• [Work order]: Reproduce word for word the lines between those holding "return [(-x, z)" and "y=-.712, half=.027, radius=.188)", inclusive, and nothing else from the data below.

• [Material for this task]:
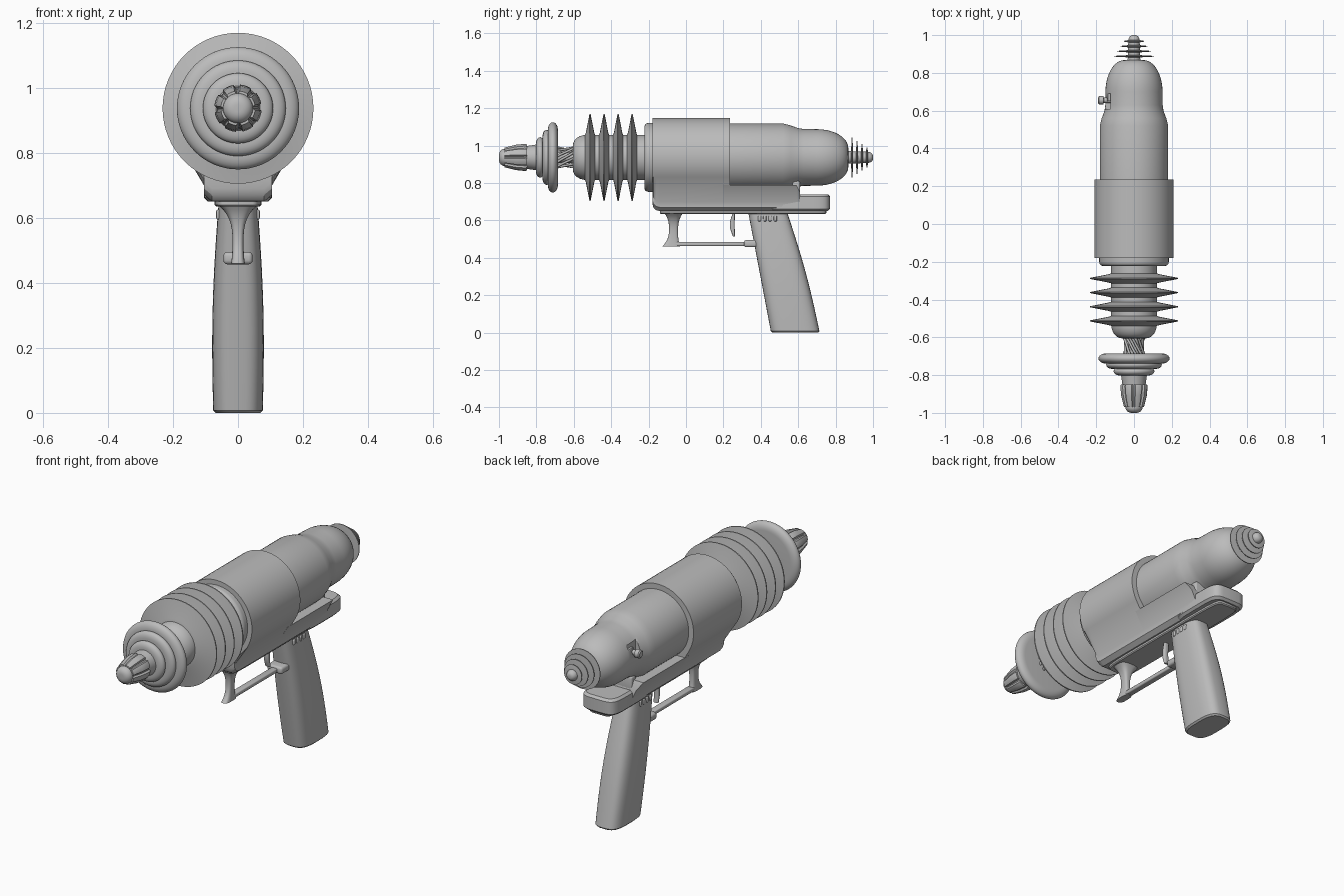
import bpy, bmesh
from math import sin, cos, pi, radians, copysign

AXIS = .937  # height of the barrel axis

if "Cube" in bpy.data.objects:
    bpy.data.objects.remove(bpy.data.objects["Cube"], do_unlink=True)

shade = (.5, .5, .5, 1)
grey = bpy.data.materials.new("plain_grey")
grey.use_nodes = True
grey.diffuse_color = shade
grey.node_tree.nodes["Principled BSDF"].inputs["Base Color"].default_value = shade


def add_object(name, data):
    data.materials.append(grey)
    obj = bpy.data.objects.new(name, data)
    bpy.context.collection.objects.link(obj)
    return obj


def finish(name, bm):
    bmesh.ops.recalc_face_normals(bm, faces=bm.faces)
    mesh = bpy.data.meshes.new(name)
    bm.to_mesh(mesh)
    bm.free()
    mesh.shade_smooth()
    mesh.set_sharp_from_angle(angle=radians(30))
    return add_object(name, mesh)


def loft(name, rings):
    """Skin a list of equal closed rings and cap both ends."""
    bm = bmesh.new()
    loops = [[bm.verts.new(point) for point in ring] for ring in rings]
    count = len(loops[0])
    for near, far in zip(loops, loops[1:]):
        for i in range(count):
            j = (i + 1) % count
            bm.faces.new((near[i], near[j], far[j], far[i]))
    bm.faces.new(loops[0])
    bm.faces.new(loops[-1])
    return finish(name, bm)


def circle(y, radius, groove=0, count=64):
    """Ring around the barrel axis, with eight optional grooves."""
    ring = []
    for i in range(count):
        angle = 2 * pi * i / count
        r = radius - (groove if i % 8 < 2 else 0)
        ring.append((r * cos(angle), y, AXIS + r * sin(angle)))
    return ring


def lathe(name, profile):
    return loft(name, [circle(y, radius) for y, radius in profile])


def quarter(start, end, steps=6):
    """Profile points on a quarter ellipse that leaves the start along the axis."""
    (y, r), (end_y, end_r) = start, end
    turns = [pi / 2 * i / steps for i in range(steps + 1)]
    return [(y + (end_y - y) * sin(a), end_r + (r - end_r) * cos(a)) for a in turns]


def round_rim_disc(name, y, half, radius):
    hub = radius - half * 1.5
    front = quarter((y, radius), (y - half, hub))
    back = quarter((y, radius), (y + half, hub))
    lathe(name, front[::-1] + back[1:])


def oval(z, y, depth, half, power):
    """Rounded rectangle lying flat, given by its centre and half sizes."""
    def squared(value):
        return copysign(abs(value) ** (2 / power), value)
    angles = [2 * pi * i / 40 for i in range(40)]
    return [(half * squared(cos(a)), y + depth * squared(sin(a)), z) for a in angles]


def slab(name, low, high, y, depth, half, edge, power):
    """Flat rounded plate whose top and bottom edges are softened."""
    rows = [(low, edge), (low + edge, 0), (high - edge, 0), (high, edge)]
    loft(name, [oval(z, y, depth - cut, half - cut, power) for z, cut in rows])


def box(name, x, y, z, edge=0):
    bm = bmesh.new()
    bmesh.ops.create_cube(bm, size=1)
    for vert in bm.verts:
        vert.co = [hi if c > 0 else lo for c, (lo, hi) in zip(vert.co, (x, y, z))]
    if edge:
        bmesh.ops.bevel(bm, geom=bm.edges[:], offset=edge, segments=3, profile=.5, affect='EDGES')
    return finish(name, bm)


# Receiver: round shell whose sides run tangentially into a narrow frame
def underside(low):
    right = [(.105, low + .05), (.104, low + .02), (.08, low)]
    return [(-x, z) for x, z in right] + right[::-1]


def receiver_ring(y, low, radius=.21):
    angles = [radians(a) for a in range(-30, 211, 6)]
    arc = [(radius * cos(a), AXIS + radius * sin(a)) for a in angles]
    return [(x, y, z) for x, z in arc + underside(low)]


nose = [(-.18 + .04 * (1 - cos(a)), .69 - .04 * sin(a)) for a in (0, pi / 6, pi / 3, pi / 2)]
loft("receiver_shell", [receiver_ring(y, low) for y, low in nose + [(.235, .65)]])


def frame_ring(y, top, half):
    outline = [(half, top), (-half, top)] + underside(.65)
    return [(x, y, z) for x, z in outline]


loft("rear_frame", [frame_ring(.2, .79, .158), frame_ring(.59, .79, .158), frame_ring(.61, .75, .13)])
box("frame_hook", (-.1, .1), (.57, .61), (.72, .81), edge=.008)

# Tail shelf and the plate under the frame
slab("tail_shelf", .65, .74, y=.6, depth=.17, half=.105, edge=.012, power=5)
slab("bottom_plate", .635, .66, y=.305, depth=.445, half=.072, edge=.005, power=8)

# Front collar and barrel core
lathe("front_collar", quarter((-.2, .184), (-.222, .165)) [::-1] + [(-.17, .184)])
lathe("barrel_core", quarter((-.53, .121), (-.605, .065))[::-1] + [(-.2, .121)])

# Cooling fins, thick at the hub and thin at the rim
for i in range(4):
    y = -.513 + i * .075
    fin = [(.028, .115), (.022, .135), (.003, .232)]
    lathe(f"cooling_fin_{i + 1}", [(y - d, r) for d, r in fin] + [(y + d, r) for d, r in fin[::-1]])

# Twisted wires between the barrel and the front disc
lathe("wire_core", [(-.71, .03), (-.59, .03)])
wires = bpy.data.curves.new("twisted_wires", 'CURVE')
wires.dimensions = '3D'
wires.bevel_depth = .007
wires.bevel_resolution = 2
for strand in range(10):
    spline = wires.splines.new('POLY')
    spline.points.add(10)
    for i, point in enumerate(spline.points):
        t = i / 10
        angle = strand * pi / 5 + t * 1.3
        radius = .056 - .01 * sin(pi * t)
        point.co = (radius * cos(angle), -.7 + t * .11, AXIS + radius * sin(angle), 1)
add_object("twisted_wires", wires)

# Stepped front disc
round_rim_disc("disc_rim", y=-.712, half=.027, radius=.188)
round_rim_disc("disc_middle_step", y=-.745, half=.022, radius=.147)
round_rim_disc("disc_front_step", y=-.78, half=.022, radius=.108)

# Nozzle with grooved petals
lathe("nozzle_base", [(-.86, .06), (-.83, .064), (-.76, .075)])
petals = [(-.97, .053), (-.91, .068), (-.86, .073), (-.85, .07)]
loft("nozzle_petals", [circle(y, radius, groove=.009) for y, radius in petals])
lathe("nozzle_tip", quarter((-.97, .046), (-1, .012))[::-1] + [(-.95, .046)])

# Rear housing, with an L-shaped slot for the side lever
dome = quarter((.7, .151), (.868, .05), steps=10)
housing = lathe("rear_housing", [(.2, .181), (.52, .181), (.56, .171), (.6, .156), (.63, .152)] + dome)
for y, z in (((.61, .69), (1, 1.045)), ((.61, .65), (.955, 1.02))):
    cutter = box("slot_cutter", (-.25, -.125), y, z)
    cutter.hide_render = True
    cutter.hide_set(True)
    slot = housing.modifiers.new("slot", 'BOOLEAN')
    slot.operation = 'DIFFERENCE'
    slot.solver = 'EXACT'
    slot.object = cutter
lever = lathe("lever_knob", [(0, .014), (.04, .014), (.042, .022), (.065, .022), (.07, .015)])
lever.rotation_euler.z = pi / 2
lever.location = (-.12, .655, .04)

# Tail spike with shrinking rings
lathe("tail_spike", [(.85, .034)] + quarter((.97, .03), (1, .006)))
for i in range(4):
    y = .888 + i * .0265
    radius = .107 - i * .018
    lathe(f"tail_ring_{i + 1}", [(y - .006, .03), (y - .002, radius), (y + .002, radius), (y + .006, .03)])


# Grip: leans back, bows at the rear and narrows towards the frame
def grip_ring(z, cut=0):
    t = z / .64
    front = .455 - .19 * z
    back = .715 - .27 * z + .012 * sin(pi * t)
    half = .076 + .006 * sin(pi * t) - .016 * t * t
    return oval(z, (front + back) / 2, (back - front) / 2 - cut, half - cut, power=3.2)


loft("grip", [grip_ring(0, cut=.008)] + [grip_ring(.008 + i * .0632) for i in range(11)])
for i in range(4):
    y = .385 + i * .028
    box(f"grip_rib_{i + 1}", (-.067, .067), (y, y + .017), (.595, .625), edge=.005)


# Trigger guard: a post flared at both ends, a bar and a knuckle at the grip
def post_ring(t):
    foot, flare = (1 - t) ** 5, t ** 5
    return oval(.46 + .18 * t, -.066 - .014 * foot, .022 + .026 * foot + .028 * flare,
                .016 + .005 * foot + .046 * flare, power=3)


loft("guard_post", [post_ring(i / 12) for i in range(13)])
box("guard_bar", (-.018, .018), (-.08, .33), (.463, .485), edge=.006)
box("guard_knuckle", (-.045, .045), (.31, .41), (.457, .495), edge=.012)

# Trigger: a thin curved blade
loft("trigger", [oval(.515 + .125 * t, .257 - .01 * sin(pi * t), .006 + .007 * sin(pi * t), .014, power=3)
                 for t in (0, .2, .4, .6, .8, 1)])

• [Reply]:
    return [(-x, z) for x, z in right] + right[::-1]


def receiver_ring(y, low, radius=.21):
    angles = [radians(a) for a in range(-30, 211, 6)]
    arc = [(radius * cos(a), AXIS + radius * sin(a)) for a in angles]
    return [(x, y, z) for x, z in arc + underside(low)]


nose = [(-.18 + .04 * (1 - cos(a)), .69 - .04 * sin(a)) for a in (0, pi / 6, pi / 3, pi / 2)]
loft("receiver_shell", [receiver_ring(y, low) for y, low in nose + [(.235, .65)]])


def frame_ring(y, top, half):
    outline = [(half, top), (-half, top)] + underside(.65)
    return [(x, y, z) for x, z in outline]


loft("rear_frame", [frame_ring(.2, .79, .158), frame_ring(.59, .79, .158), frame_ring(.61, .75, .13)])
box("frame_hook", (-.1, .1), (.57, .61), (.72, .81), edge=.008)

# Tail shelf and the plate under the frame
slab("tail_shelf", .65, .74, y=.6, depth=.17, half=.105, edge=.012, power=5)
slab("bottom_plate", .635, .66, y=.305, depth=.445, half=.072, edge=.005, power=8)

# Front collar and barrel core
lathe("front_collar", quarter((-.2, .184), (-.222, .165)) [::-1] + [(-.17, .184)])
lathe("barrel_core", quarter((-.53, .121), (-.605, .065))[::-1] + [(-.2, .121)])

# Cooling fins, thick at the hub and thin at the rim
for i in range(4):
    y = -.513 + i * .075
    fin = [(.028, .115), (.022, .135), (.003, .232)]
    lathe(f"cooling_fin_{i + 1}", [(y - d, r) for d, r in fin] + [(y + d, r) for d, r in fin[::-1]])

# Twisted wires between the barrel and the front disc
lathe("wire_core", [(-.71, .03), (-.59, .03)])
wires = bpy.data.curves.new("twisted_wires", 'CURVE')
wires.dimensions = '3D'
wires.bevel_depth = .007
wires.bevel_resolution = 2
for strand in range(10):
    spline = wires.splines.new('POLY')
    spline.points.add(10)
    for i, point in enumerate(spline.points):
        t = i / 10
        angle = strand * pi / 5 + t * 1.3
        radius = .056 - .01 * sin(pi * t)
        point.co = (radius * cos(angle), -.7 + t * .11, AXIS + radius * sin(angle), 1)
add_object("twisted_wires", wires)

# Stepped front disc
round_rim_disc("disc_rim", y=-.712, half=.027, radius=.188)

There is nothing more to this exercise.